-- Given records follows --

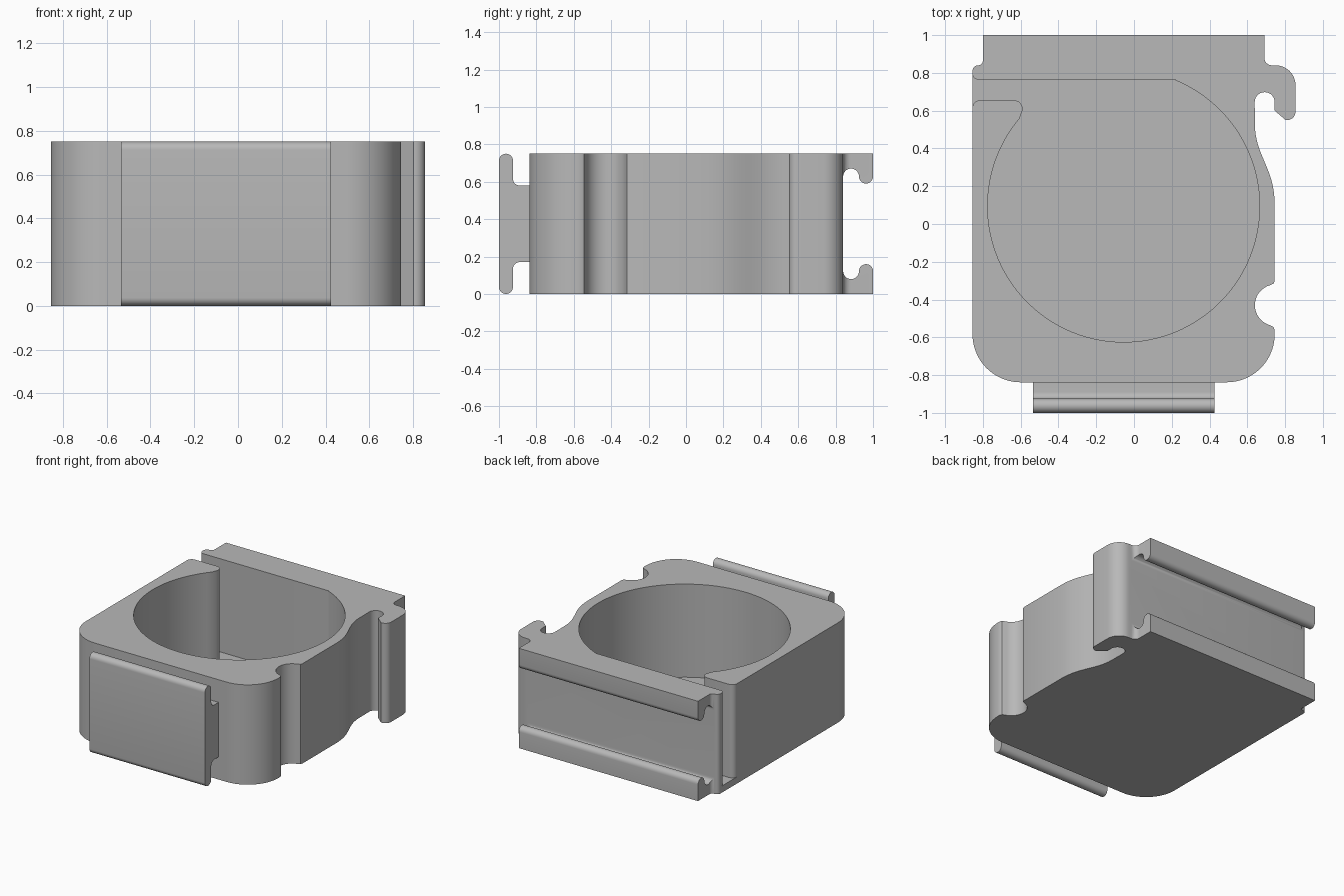
import bpy, bmesh
from math import cos, sin, radians
from mathutils import Vector
from mathutils.geometry import interpolate_bezier

HEIGHT, FLOOR = 0.75, 0.05
LEFT, RIGHT, FRONT, WALL = -0.855, 0.745, -0.838, 0.84

cube = bpy.data.objects.get("Cube")
if cube:
    bpy.data.objects.remove(cube, do_unlink=True)

grey = bpy.data.materials.new("plain grey")
grey.use_nodes = True
grey.diffuse_color = (0.48, 0.48, 0.48, 1)
grey.node_tree.nodes["Principled BSDF"].inputs["Base Color"].default_value = grey.diffuse_color


def arc(cx, cy, r, start, end, n=8):
    """Points along a circular arc, angles in degrees."""
    angles = [radians(start + (end - start) * i / n) for i in range(n + 1)]
    return [(cx + r * cos(a), cy + r * sin(a)) for a in angles]


def prism(name, outline, low, high, along_x=False):
    """Extrude a closed outline upward, or a y-z outline along x."""
    bm = bmesh.new()
    verts = [bm.verts.new((low, p[0], p[1]) if along_x else (p[0], p[1], low)) for p in outline]
    face = bm.faces.new(verts)
    new = bmesh.ops.extrude_face_region(bm, geom=[face])["geom"]
    move = Vector((high - low, 0, 0) if along_x else (0, 0, high - low))
    bmesh.ops.translate(bm, vec=move, verts=[v for v in new if isinstance(v, bmesh.types.BMVert)])
    bmesh.ops.recalc_face_normals(bm, faces=bm.faces)
    mesh = bpy.data.meshes.new(name)
    bm.to_mesh(mesh)
    bm.free()
    mesh.materials.append(grey)
    obj = bpy.data.objects.new(name, mesh)
    bpy.context.collection.objects.link(obj)
    return obj


def activate(obj):
    bpy.ops.object.select_all(action="DESELECT")
    obj.select_set(True)
    bpy.context.view_layer.objects.active = obj


def cut(obj, cutter):
    mod = obj.modifiers.new("cut", "BOOLEAN")
    mod.operation, mod.solver, mod.object = "DIFFERENCE", "EXACT", cutter
    activate(obj)
    bpy.ops.object.modifier_apply(modifier=mod.name)
    bpy.data.objects.remove(cutter, do_unlink=True)


def mirror_z(points):
    return [(y, HEIGHT - z) for y, z in reversed(points)]


# Body outline, clockwise from the back right corner: hook, side waist, notch, round corners
waist = interpolate_bezier(Vector((0.64, 0.53)), Vector((0.64, 0.36)),
                           Vector((RIGHT, 0.3)), Vector((RIGHT, 0.1)), 16)
outline = [(0.69, 1)]
outline += arc(0.73, 0.88, 0.04, 180, 270)
outline += arc(0.75, 0.735, 0.105, 90, 0, 14)
outline += arc(0.81, 0.595, 0.045, 0, -100)
outline += [(0.745, 0.6)]
outline += arc(0.692, 0.645, 0.053, 0, 180, 14)
outline += [(p.x, p.y) for p in waist]
outline += [(RIGHT, -0.3), (0.74, -0.315)]
outline += arc(0.75, -0.43, 0.11, 106, 254, 20)
outline += [(0.738, -0.545), (RIGHT, -0.56)]
outline += arc(RIGHT - 0.255, FRONT + 0.255, 0.255, 0, -90, 20)
outline += arc(LEFT + 0.255, FRONT + 0.255, 0.255, 270, 180, 20)
outline += arc(LEFT + 0.03, 0.81, 0.03, 180, 90)
outline += arc(-0.825, 0.865, 0.025, 270, 360)
outline += [(-0.8, 1)]
body = prism("body", outline, 0, HEIGHT)

# Round pocket with a flat back and a side slot that flares at its mouth
pocket = arc(-0.055, 0.095, 0.72, 140, 427.5, 96)
pocket += [(0.22, 0.765)]
pocket += arc(LEFT + 0.03, 0.795, 0.03, 270, 180)
pocket += [(-1, 0.795), (-1, 0.615)]
pocket += arc(LEFT + 0.04, 0.615, 0.04, 180, 90)
pocket += arc(-0.635, 0.61, 0.045, 90, -25, 10)
cut(body, prism("pocket_cutter", pocket, FLOOR, HEIGHT + 0.2))

# Back channel with two hooked lips
lower = arc(0.9625, 0.122, 0.0375, 0, 180, 12)
lower += arc(0.8825, 0.122, 0.0425, 360, 180, 12)
channel = [(1.1, 0.122)] + lower + mirror_z(lower) + [(1.1, HEIGHT - 0.122)]
cut(body, prism("channel_cutter", channel, -1.1, 1.1, True))

# Front rail: a plate with rounded edges on a filleted stem
half = [(FRONT + 0.01, 0.17)] + arc(-0.89, 0.135, 0.035, 90, 180)
half += arc(-0.9625, 0.0375, 0.0375, 0, -180, 14)
rail = prism("front_rail", half + mirror_z(half), -0.535, 0.425, True)

for part in (body, rail):
    activate(part)
    bpy.ops.object.shade_smooth_by_angle(angle=radians(30))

-- Given records concluded --

With images excluded, write the records above out again exactly.

import bpy, bmesh
from math import cos, sin, radians
from mathutils import Vector
from mathutils.geometry import interpolate_bezier

HEIGHT, FLOOR = 0.75, 0.05
LEFT, RIGHT, FRONT, WALL = -0.855, 0.745, -0.838, 0.84

cube = bpy.data.objects.get("Cube")
if cube:
    bpy.data.objects.remove(cube, do_unlink=True)

grey = bpy.data.materials.new("plain grey")
grey.use_nodes = True
grey.diffuse_color = (0.48, 0.48, 0.48, 1)
grey.node_tree.nodes["Principled BSDF"].inputs["Base Color"].default_value = grey.diffuse_color


def arc(cx, cy, r, start, end, n=8):
    """Points along a circular arc, angles in degrees."""
    angles = [radians(start + (end - start) * i / n) for i in range(n + 1)]
    return [(cx + r * cos(a), cy + r * sin(a)) for a in angles]


def prism(name, outline, low, high, along_x=False):
    """Extrude a closed outline upward, or a y-z outline along x."""
    bm = bmesh.new()
    verts = [bm.verts.new((low, p[0], p[1]) if along_x else (p[0], p[1], low)) for p in outline]
    face = bm.faces.new(verts)
    new = bmesh.ops.extrude_face_region(bm, geom=[face])["geom"]
    move = Vector((high - low, 0, 0) if along_x else (0, 0, high - low))
    bmesh.ops.translate(bm, vec=move, verts=[v for v in new if isinstance(v, bmesh.types.BMVert)])
    bmesh.ops.recalc_face_normals(bm, faces=bm.faces)
    mesh = bpy.data.meshes.new(name)
    bm.to_mesh(mesh)
    bm.free()
    mesh.materials.append(grey)
    obj = bpy.data.objects.new(name, mesh)
    bpy.context.collection.objects.link(obj)
    return obj


def activate(obj):
    bpy.ops.object.select_all(action="DESELECT")
    obj.select_set(True)
    bpy.context.view_layer.objects.active = obj


def cut(obj, cutter):
    mod = obj.modifiers.new("cut", "BOOLEAN")
    mod.operation, mod.solver, mod.object = "DIFFERENCE", "EXACT", cutter
    activate(obj)
    bpy.ops.object.modifier_apply(modifier=mod.name)
    bpy.data.objects.remove(cutter, do_unlink=True)


def mirror_z(points):
    return [(y, HEIGHT - z) for y, z in reversed(points)]


# Body outline, clockwise from the back right corner: hook, side waist, notch, round corners
waist = interpolate_bezier(Vector((0.64, 0.53)), Vector((0.64, 0.36)),
                           Vector((RIGHT, 0.3)), Vector((RIGHT, 0.1)), 16)
outline = [(0.69, 1)]
outline += arc(0.73, 0.88, 0.04, 180, 270)
outline += arc(0.75, 0.735, 0.105, 90, 0, 14)
outline += arc(0.81, 0.595, 0.045, 0, -100)
outline += [(0.745, 0.6)]
outline += arc(0.692, 0.645, 0.053, 0, 180, 14)
outline += [(p.x, p.y) for p in waist]
outline += [(RIGHT, -0.3), (0.74, -0.315)]
outline += arc(0.75, -0.43, 0.11, 106, 254, 20)
outline += [(0.738, -0.545), (RIGHT, -0.56)]
outline += arc(RIGHT - 0.255, FRONT + 0.255, 0.255, 0, -90, 20)
outline += arc(LEFT + 0.255, FRONT + 0.255, 0.255, 270, 180, 20)
outline += arc(LEFT + 0.03, 0.81, 0.03, 180, 90)
outline += arc(-0.825, 0.865, 0.025, 270, 360)
outline += [(-0.8, 1)]
body = prism("body", outline, 0, HEIGHT)

# Round pocket with a flat back and a side slot that flares at its mouth
pocket = arc(-0.055, 0.095, 0.72, 140, 427.5, 96)
pocket += [(0.22, 0.765)]
pocket += arc(LEFT + 0.03, 0.795, 0.03, 270, 180)
pocket += [(-1, 0.795), (-1, 0.615)]
pocket += arc(LEFT + 0.04, 0.615, 0.04, 180, 90)
pocket += arc(-0.635, 0.61, 0.045, 90, -25, 10)
cut(body, prism("pocket_cutter", pocket, FLOOR, HEIGHT + 0.2))

# Back channel with two hooked lips
lower = arc(0.9625, 0.122, 0.0375, 0, 180, 12)
lower += arc(0.8825, 0.122, 0.0425, 360, 180, 12)
channel = [(1.1, 0.122)] + lower + mirror_z(lower) + [(1.1, HEIGHT - 0.122)]
cut(body, prism("channel_cutter", channel, -1.1, 1.1, True))

# Front rail: a plate with rounded edges on a filleted stem
half = [(FRONT + 0.01, 0.17)] + arc(-0.89, 0.135, 0.035, 90, 180)
half += arc(-0.9625, 0.0375, 0.0375, 0, -180, 14)
rail = prism("front_rail", half + mirror_z(half), -0.535, 0.425, True)

for part in (body, rail):
    activate(part)
    bpy.ops.object.shade_smooth_by_angle(angle=radians(30))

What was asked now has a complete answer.